- From here, draw learners’ attention to Part 2, and get them to brainstorm what they believe Sergio’s* SMART goal could be and why.
- Play audio* and have learners check their predictions against what they heard. Again, this is a note taking activity, with a lot of information – ensure that learners are aware of this. After listening twice (if needed), confirm their answers, and get them to analyse Sergio’s* example with the following questions:
- Are each of the goal sections specific enough?
- Are they clear?
- Do you think this is an appropriate goal for Sergio*? Why?
- From here, learners are then given another copy of the worksheet, however this time they complete Part 1 individually then compare with their partner. Part 2 can be done collaboratively or individually. If done individually, learners should then analyse each other’s SMART goals to ensure they are clear and specific.
Note: (*) indicates where you can change information. I created this lesson and the audio, worksheet, etc. for my class and context. Feel free to change everything so that it is as relevant as possible to your learners and teaching context. If you do use the audios, please be aware that they are certainly not perfect (audio quality is not the best and I mumble at certain times). I love creating materials for my classes, however making them perfect is still something I’m working on!
If you’re working online, pretty much everything is the same, however you might like to use this editable PDF of the worksheet.

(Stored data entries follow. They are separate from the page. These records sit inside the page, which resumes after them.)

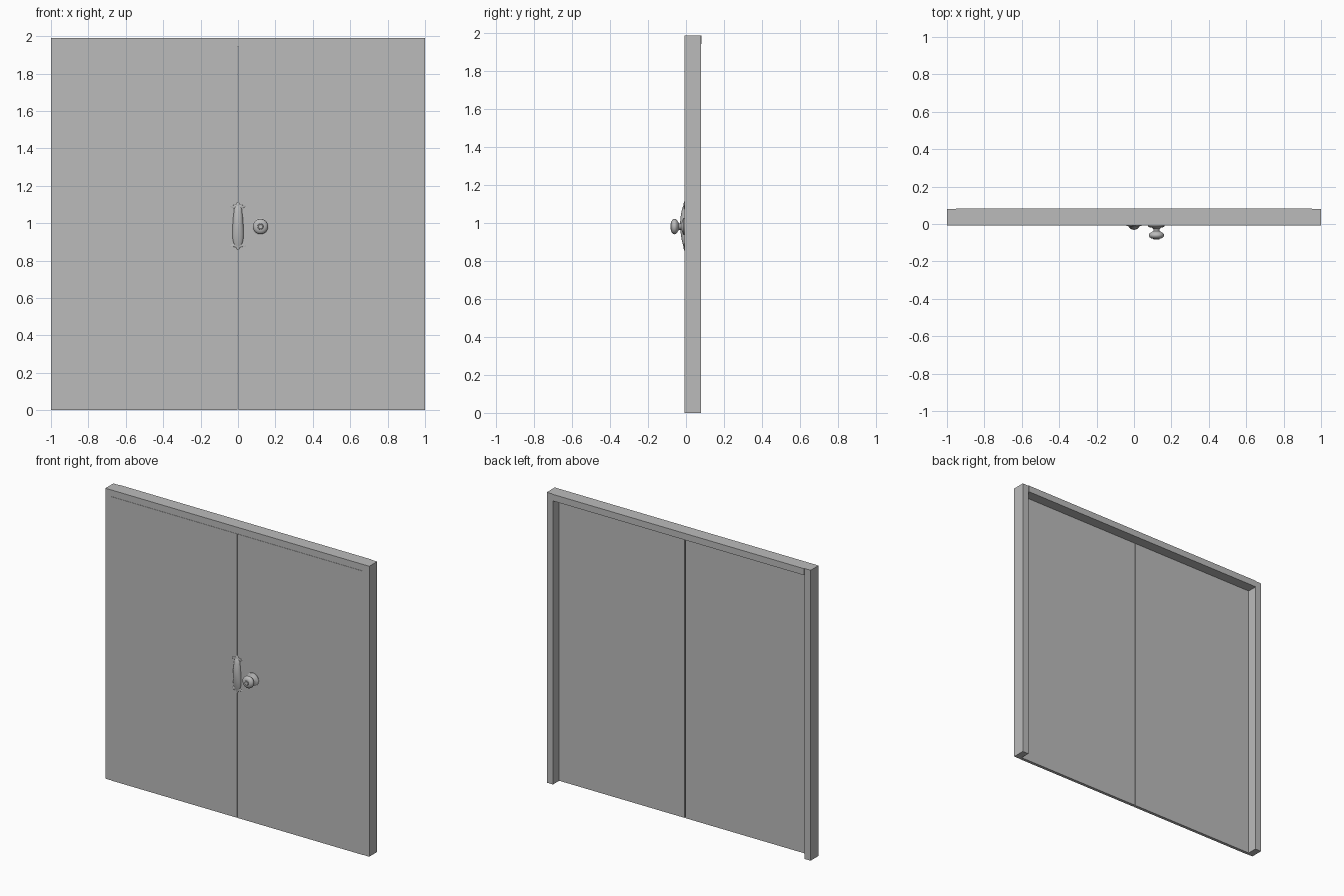
import bpy, bmesh, math
from mathutils import Vector

if "Cube" in bpy.data.objects:
    bpy.data.objects.remove(bpy.data.objects["Cube"])

grey = bpy.data.materials.new("plain grey")
grey.diffuse_color = (0.5, 0.5, 0.5, 1)
grey.use_nodes = True
grey.node_tree.nodes["Principled BSDF"].inputs["Base Color"].default_value = grey.diffuse_color


def finish(bm, name, smooth=False):
    bmesh.ops.recalc_face_normals(bm, faces=bm.faces)
    me = bpy.data.meshes.new(name)
    bm.to_mesh(me)
    bm.free()
    me.materials.append(grey)
    ob = bpy.data.objects.new(name, me)
    bpy.context.collection.objects.link(ob)
    if smooth:
        bpy.ops.object.select_all(action='DESELECT')
        ob.select_set(True)
        bpy.context.view_layer.objects.active = ob
        bpy.ops.object.shade_smooth_by_angle(angle=math.radians(35))
    return ob


def box(name, lo, hi):
    bm = bmesh.new()
    bmesh.ops.create_cube(bm, size=1)
    lo, hi = Vector(lo), Vector(hi)
    for v in bm.verts:
        v.co = (lo + hi) / 2 + v.co * (hi - lo)
    return finish(bm, name)


def loft(name, rings):
    """Skin a list of closed rings of points and cap both ends."""
    bm = bmesh.new()
    loops = [[bm.verts.new(p) for p in ring] for ring in rings]
    n = len(loops[0])
    for a, b in zip(loops, loops[1:]):
        for i in range(n):
            j = (i + 1) % n
            bm.faces.new((a[i], a[j], b[j], b[i]))
    bm.faces.new(loops[0])
    bm.faces.new(loops[-1])
    return finish(bm, name, True)


FRONT, TOP = -0.007, 1.99

# frame and door leaves
for side, s in (("left", -1), ("right", 1)):
    x = sorted((s * 0.953, s * 1.0))
    box(side + "_jamb", (x[0], FRONT, 0), (x[1], 0.079, TOP))
    x = sorted((s * 0.003, s * 0.953))
    box(side + "_door", (x[0], FRONT - 0.002, 0), (x[1], 0.012, 1.945))
box("header", (-0.953, FRONT, 1.945), (0.953, 0.083, TOP))

# turned knob: distance in front of the door, radius
KX, KZ, SEG = 0.12, 0.982, 32
profile = [(0, 0.044), (0.004, 0.044), (0.008, 0.038), (0.011, 0.024),
           (0.018, 0.017), (0.028, 0.017), (0.034, 0.026), (0.041, 0.037),
           (0.049, 0.041), (0.057, 0.040), (0.064, 0.034), (0.069, 0.025),
           (0.070, 0.016), (0.073, 0.015), (0.074, 0.011), (0.072, 0.008),
           (0.072, 0.003)]
loft("knob", [[(KX + r * math.cos(2 * math.pi * i / SEG), FRONT - 0.002 - d,
                KZ + r * math.sin(2 * math.pi * i / SEG)) for i in range(SEG)]
              for d, r in profile])


def half_round(z, w, out, n=10):
    # half-ellipse section standing on the door face
    return [(w * math.cos(math.pi * i / n),
             FRONT - 0.001 - out * math.sin(math.pi * i / n), z)
            for i in range(n + 1)]


# bowed pull handle across the seam: height, half width, projection
stations = [(0.87, 0.012, 0.004), (0.885, 0.02, 0.008), (0.91, 0.028, 0.014),
            (0.94, 0.03, 0.019), (0.97, 0.03, 0.022), (1.00, 0.028, 0.023),
            (1.03, 0.026, 0.021), (1.06, 0.022, 0.016), (1.08, 0.02, 0.011),
            (1.095, 0.012, 0.004)]
loft("pull_handle", [half_round(*s) for s in stations])

# flared end plates with small pointed tips
for name, z0, s in (("upper_end_plate", 1.08, 1), ("lower_end_plate", 0.89, -1)):
    shape = [(-0.012, 0.016, 0.004), (0.0, 0.026, 0.005), (0.008, 0.042, 0.005),
             (0.014, 0.04, 0.005), (0.018, 0.012, 0.005), (0.025, 0.009, 0.004),
             (0.034, 0.002, 0.002)]
    loft(name, [half_round(z0 + s * d, w, o) for d, w, o in shape])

Like I said before, feel free to change everything, but if you do want to use the audio files, here are the answers.
This lesson is a great follow-on from learner interview, i.e. where teachers sit down with learners individually and go through their exam results, how they feel about the term, their worries and doubts, etc. I did this at the end of this term, however it could easily be done as first or second lesson in the final term. In trying to keep goal maintenance a priority, I laminate my learners’ goals and put them on the wall – this way you can refer to them as the term progresses.
You might be wondering why I chose to make a listening out of the SMART goal activity, rather than going straight into getting learners to reflect on their progress and writing their own. The reason behind this was two-fold. The first – I have identified that listening for key information is a weakness in my B1 and B2 classes, and it is something that learners have expressed interest in developing. The second – by providing learners with an example of how deep and specific to go, it provides them with a guide on how to be successful, a model of sorts.

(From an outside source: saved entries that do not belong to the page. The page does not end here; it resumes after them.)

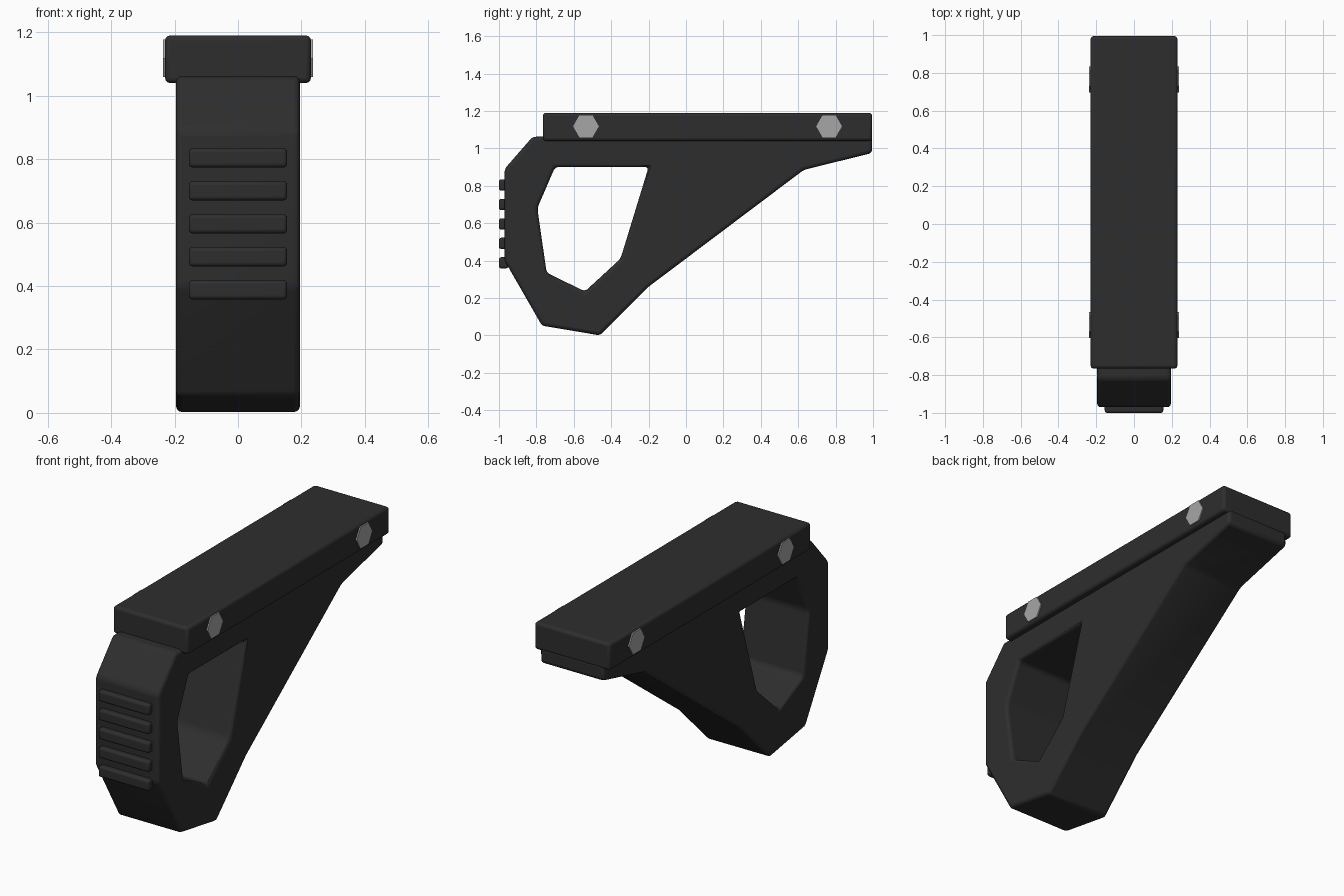
import bpy
import bmesh
import math
from mathutils import Matrix, Vector

cube = bpy.data.objects.get("Cube")
if cube:
    bpy.data.objects.remove(cube, do_unlink=True)


def material(name, value):
    mat = bpy.data.materials.new(name)
    mat.use_nodes = True
    colour = (value, value, value, 1)
    mat.diffuse_color = colour
    mat.node_tree.nodes["Principled BSDF"].inputs["Base Color"].default_value = colour
    return mat


black = material("matte black", 0.027)
steel = material("light steel", 0.38)


def add_object(name, bm, mat):
    bmesh.ops.recalc_face_normals(bm, faces=bm.faces)
    mesh = bpy.data.meshes.new(name)
    bm.to_mesh(mesh)
    bm.free()
    mesh.materials.append(mat)
    obj = bpy.data.objects.new(name, mesh)
    bpy.context.collection.objects.link(obj)
    return obj


def soften(obj, width, angle=15):
    bevel = obj.modifiers.new("rounded edges", "BEVEL")
    bevel.width = width
    bevel.segments = 3
    bevel.limit_method = "ANGLE"
    bevel.angle_limit = math.radians(angle)
    bpy.ops.object.select_all(action="DESELECT")
    obj.select_set(True)
    bpy.context.view_layer.objects.active = obj
    bpy.ops.object.shade_smooth_by_angle(angle=math.radians(30))


def plate(name, profile, half_width, mat):
    """Side profile of (y, z) points extruded across x."""
    bm = bmesh.new()
    face = bm.faces.new([bm.verts.new((-half_width, y, z)) for y, z in profile])
    new = bmesh.ops.extrude_face_region(bm, geom=[face])["geom"]
    verts = [v for v in new if isinstance(v, bmesh.types.BMVert)]
    bmesh.ops.translate(bm, verts=verts, vec=(2 * half_width, 0, 0))
    return add_object(name, bm, mat)


def block(name, centre, size, mat):
    bm = bmesh.new()
    bmesh.ops.create_cube(bm, size=1)
    bmesh.ops.scale(bm, verts=bm.verts, vec=size)
    bmesh.ops.translate(bm, verts=bm.verts, vec=centre)
    return add_object(name, bm, mat)


# Grip body with a finger opening
body = plate("grip_body", [
    (-0.97, 0.89), (-0.82, 1.062), (0.995, 1.062), (0.995, 0.975), (0.63, 0.885),
    (-0.2, 0.26), (-0.46, 0.0), (-0.77, 0.052), (-0.97, 0.4)], 0.195, black)
opening = plate("opening_cutter", [
    (-0.70, 0.9), (-0.20, 0.9), (-0.35, 0.41),
    (-0.54, 0.235), (-0.745, 0.335), (-0.795, 0.68)], 0.4, black)
opening.hide_render = True
opening.hide_viewport = True
cut = body.modifiers.new("finger opening", "BOOLEAN")
cut.operation = "DIFFERENCE"
cut.solver = "EXACT"
cut.object = opening
soften(body, 0.018)

# Top rail
rail = block("top_rail", (0, 0.115, 1.115), (0.46, 1.76, 0.15), black)
soften(rail, 0.016)

# Raised ridges on the front
for i in range(5):
    ridge = block(f"front_ridge_{i + 1}", (0, -0.975, 0.388 + 0.104 * i),
                  (0.31, 0.05, 0.06), black)
    soften(ridge, 0.012)

# Hexagonal bolts through the rail
for label, y in (("front", -0.535), ("rear", 0.765)):
    for side, sign in (("left", 1), ("right", -1)):
        bm = bmesh.new()
        bmesh.ops.create_cone(bm, cap_ends=True, segments=6, radius1=0.069,
                              radius2=0.069, depth=0.04)
        corner = max((v.co for v in bm.verts), key=lambda c: c.y)
        turn = Vector((0, 1)).angle_signed(Vector((corner.x, corner.y)))
        bmesh.ops.rotate(bm, verts=bm.verts, matrix=Matrix.Rotation(turn, 3, "Z"))
        bmesh.ops.rotate(bm, verts=bm.verts, matrix=Matrix.Rotation(math.pi / 2, 3, "Y"))
        bmesh.ops.translate(bm, verts=bm.verts, vec=(sign * 0.217, y, 1.118))
        add_object(f"{label}_{side}_bolt", bm, steel)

Perhaps your learners need to focus on other skills or systems, and so perhaps this lesson as it is might not be as suitable as it could be. This lesson can easily be adapted to focus on reading or speaking, or perhaps with a little more work, certain grammatical features (e.g. present perfect simple or future forms).
Goal setting should be in your curriculum. Both for learners and teachers. This lesson is one way in which you could incorporate further goal setting throughout the year, ideally doing this every term with a new set of proximal goals being developed each time. This being said, I would love to hear how you as teachers get your learners to set and maintain goals, stay motivated and on track, so please feel free to leave a comment!

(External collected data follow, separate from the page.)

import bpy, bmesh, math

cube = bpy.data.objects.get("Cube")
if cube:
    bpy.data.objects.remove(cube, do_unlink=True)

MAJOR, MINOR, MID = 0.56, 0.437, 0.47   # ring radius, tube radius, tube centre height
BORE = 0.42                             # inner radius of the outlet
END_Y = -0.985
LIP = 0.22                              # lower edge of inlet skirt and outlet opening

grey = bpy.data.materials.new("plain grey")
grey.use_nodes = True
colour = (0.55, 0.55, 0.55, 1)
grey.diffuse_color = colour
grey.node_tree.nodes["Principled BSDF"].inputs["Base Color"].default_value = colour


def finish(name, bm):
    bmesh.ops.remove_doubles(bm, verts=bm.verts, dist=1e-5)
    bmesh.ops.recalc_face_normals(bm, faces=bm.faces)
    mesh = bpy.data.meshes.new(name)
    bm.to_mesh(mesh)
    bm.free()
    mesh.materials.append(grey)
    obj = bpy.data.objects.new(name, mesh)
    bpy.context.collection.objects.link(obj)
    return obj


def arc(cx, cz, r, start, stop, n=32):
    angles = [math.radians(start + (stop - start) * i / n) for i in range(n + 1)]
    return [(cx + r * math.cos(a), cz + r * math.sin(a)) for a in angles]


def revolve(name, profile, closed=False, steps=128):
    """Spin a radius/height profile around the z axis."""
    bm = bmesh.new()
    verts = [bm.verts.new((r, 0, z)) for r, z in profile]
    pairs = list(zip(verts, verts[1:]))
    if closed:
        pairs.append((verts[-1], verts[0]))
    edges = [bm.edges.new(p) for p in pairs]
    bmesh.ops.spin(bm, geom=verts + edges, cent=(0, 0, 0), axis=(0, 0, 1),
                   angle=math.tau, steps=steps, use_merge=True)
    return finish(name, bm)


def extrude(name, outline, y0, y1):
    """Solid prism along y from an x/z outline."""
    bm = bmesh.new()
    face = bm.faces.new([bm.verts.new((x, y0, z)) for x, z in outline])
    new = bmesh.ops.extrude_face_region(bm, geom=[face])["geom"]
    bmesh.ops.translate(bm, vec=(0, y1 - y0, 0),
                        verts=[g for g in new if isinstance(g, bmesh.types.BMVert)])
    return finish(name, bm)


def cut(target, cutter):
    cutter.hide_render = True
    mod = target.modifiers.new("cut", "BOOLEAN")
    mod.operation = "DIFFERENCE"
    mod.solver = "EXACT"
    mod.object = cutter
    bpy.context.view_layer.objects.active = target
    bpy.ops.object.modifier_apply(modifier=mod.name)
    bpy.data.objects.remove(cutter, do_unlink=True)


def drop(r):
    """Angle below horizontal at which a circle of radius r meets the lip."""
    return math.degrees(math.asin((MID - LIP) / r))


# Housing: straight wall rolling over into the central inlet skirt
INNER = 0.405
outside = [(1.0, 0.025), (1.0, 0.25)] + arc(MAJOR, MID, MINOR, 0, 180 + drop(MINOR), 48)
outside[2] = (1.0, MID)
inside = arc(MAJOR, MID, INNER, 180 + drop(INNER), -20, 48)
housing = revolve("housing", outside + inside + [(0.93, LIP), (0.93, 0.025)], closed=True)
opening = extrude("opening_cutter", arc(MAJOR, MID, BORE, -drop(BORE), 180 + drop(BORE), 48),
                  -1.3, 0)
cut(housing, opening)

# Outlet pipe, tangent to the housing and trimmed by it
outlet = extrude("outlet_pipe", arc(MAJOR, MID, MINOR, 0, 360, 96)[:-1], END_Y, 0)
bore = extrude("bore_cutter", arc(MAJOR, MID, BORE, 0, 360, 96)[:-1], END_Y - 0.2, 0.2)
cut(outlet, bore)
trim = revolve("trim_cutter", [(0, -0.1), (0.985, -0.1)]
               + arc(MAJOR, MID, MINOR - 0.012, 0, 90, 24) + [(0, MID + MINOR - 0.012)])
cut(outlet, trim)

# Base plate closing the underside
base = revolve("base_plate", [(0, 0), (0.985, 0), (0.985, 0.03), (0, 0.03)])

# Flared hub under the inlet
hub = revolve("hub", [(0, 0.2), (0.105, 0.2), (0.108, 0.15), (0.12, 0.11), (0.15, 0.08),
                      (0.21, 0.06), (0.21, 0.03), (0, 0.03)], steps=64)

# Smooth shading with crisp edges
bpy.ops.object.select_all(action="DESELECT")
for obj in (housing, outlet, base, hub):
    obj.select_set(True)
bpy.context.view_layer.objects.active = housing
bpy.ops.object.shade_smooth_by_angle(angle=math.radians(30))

Dörney, Z. (2001). Teaching and Researching Motivation. Harlow: Pearson Education Limited.
Harmer, J. (2001). The Practice of English Language Teaching – Third Edition. Harlow: Pearson Education Limited.
Hartshorne, J. K., Tenenbaum, J. B., & Pinker, S. (2018). A critical period for second language acquisition: Evidence from 2/3 million English speakers. Cognition, 177, 263–277. https://doi.org/10.1016/j.cognition.2018.04.007